Dataset excerpts:
+ + +

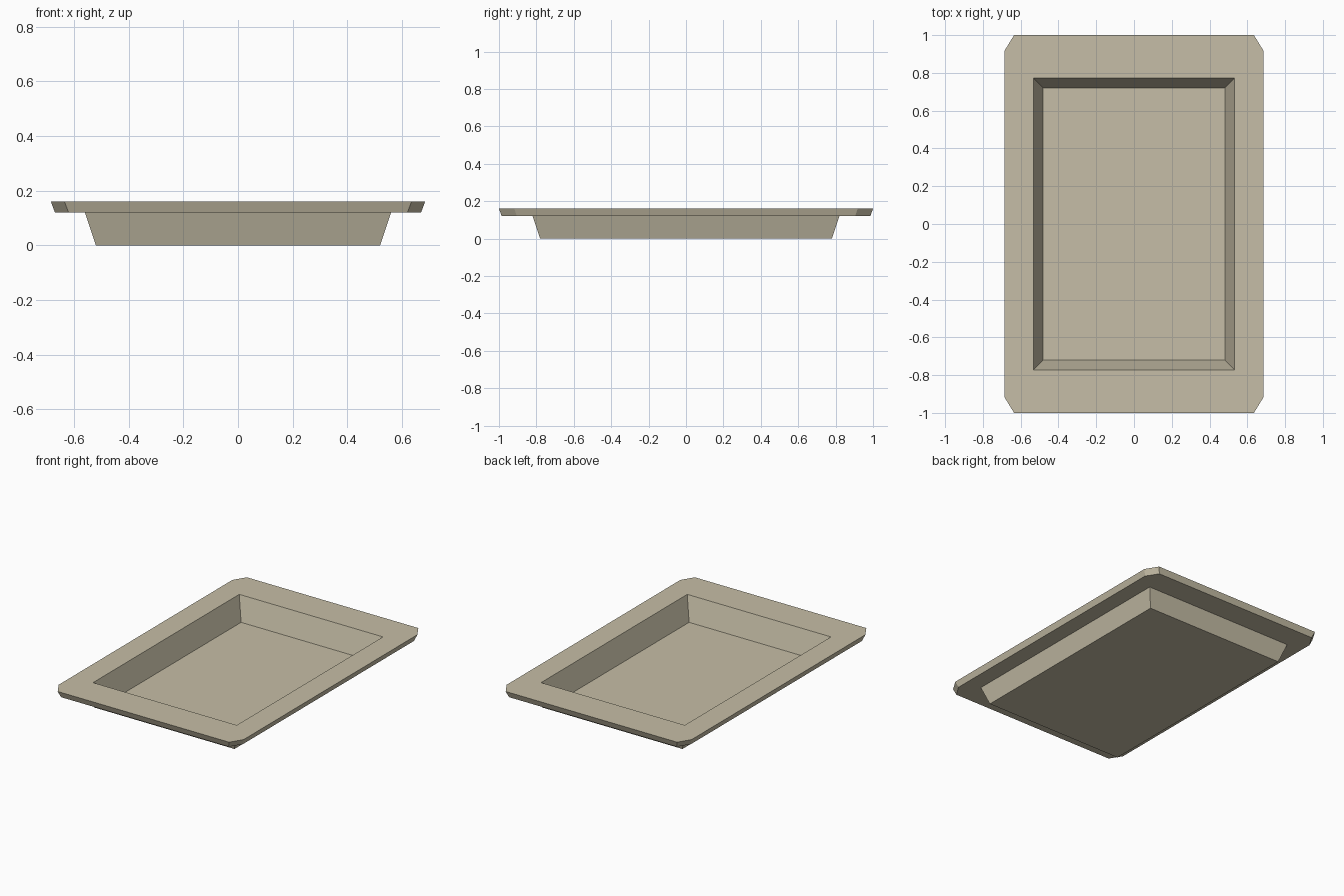
import bpy, bmesh

if "Cube" in bpy.data.objects:
    bpy.data.objects.remove(bpy.data.objects["Cube"])

mat = bpy.data.materials.new("warm beige")
mat.diffuse_color = (0.565, 0.515, 0.385, 1)
mat.use_nodes = True
mat.node_tree.nodes["Principled BSDF"].inputs["Base Color"].default_value = mat.diffuse_color

bm = bmesh.new()
SIGNS = [(1, 1), (-1, 1), (-1, -1), (1, -1)]  # counter-clockwise corners


def rect(x, y, z):
    """Rectangle ring: one vertex per corner."""
    return [[bm.verts.new((sx * x, sy * y, z))] for sx, sy in SIGNS]


def clipped(x, y, cx, cy, z):
    """Rectangle ring with clipped corners: two vertices per corner."""
    ring = []
    for sx, sy in SIGNS:
        pair = [(sx * x, sy * cy, z), (sx * cx, sy * y, z)]
        if sx * sy < 0:
            pair.reverse()
        ring.append([bm.verts.new(p) for p in pair])
    return ring


def bridge(a, b):
    """Join two rings with side quads and corner faces."""
    for i in range(4):
        j = (i + 1) % 4
        bm.faces.new((a[i][-1], a[j][0], b[j][0], b[i][-1]))
        corner = a[i] + b[i][::-1]
        if len(corner) > 2:
            bm.faces.new(corner)


# Rings from the outside base, over the flanged rim, down to the inner floor
rings = [
    rect(0.52, 0.78, 0.0),
    rect(0.56, 0.82, 0.12),
    clipped(0.67, 0.985, 0.62, 0.905, 0.12),
    clipped(0.685, 1.0, 0.635, 0.918, 0.16),
    rect(0.532, 0.773, 0.16),
    rect(0.482, 0.721, 0.006),
]
for a, b in zip(rings, rings[1:]):
    bridge(a, b)

# Base underside and inner floor
bm.faces.new([c[0] for c in reversed(rings[0])])
bm.faces.new([c[0] for c in rings[-1]])
bmesh.ops.recalc_face_normals(bm, faces=bm.faces[:])

mesh = bpy.data.meshes.new("tray")
bm.to_mesh(mesh)
bm.free()
mesh.materials.append(mat)
tray = bpy.data.objects.new("tray", mesh)
bpy.context.collection.objects.link(tray)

+ + +

WHAT IS NEEDED
Print all the records exactly, minus any images.

SOLUTION
import bpy, bmesh

if "Cube" in bpy.data.objects:
    bpy.data.objects.remove(bpy.data.objects["Cube"])

mat = bpy.data.materials.new("warm beige")
mat.diffuse_color = (0.565, 0.515, 0.385, 1)
mat.use_nodes = True
mat.node_tree.nodes["Principled BSDF"].inputs["Base Color"].default_value = mat.diffuse_color

bm = bmesh.new()
SIGNS = [(1, 1), (-1, 1), (-1, -1), (1, -1)]  # counter-clockwise corners


def rect(x, y, z):
    """Rectangle ring: one vertex per corner."""
    return [[bm.verts.new((sx * x, sy * y, z))] for sx, sy in SIGNS]


def clipped(x, y, cx, cy, z):
    """Rectangle ring with clipped corners: two vertices per corner."""
    ring = []
    for sx, sy in SIGNS:
        pair = [(sx * x, sy * cy, z), (sx * cx, sy * y, z)]
        if sx * sy < 0:
            pair.reverse()
        ring.append([bm.verts.new(p) for p in pair])
    return ring


def bridge(a, b):
    """Join two rings with side quads and corner faces."""
    for i in range(4):
        j = (i + 1) % 4
        bm.faces.new((a[i][-1], a[j][0], b[j][0], b[i][-1]))
        corner = a[i] + b[i][::-1]
        if len(corner) > 2:
            bm.faces.new(corner)


# Rings from the outside base, over the flanged rim, down to the inner floor
rings = [
    rect(0.52, 0.78, 0.0),
    rect(0.56, 0.82, 0.12),
    clipped(0.67, 0.985, 0.62, 0.905, 0.12),
    clipped(0.685, 1.0, 0.635, 0.918, 0.16),
    rect(0.532, 0.773, 0.16),
    rect(0.482, 0.721, 0.006),
]
for a, b in zip(rings, rings[1:]):
    bridge(a, b)

# Base underside and inner floor
bm.faces.new([c[0] for c in reversed(rings[0])])
bm.faces.new([c[0] for c in rings[-1]])
bmesh.ops.recalc_face_normals(bm, faces=bm.faces[:])

mesh = bpy.data.meshes.new("tray")
bm.to_mesh(mesh)
bm.free()
mesh.materials.append(mat)
tray = bpy.data.objects.new("tray", mesh)
bpy.context.collection.objects.link(tray)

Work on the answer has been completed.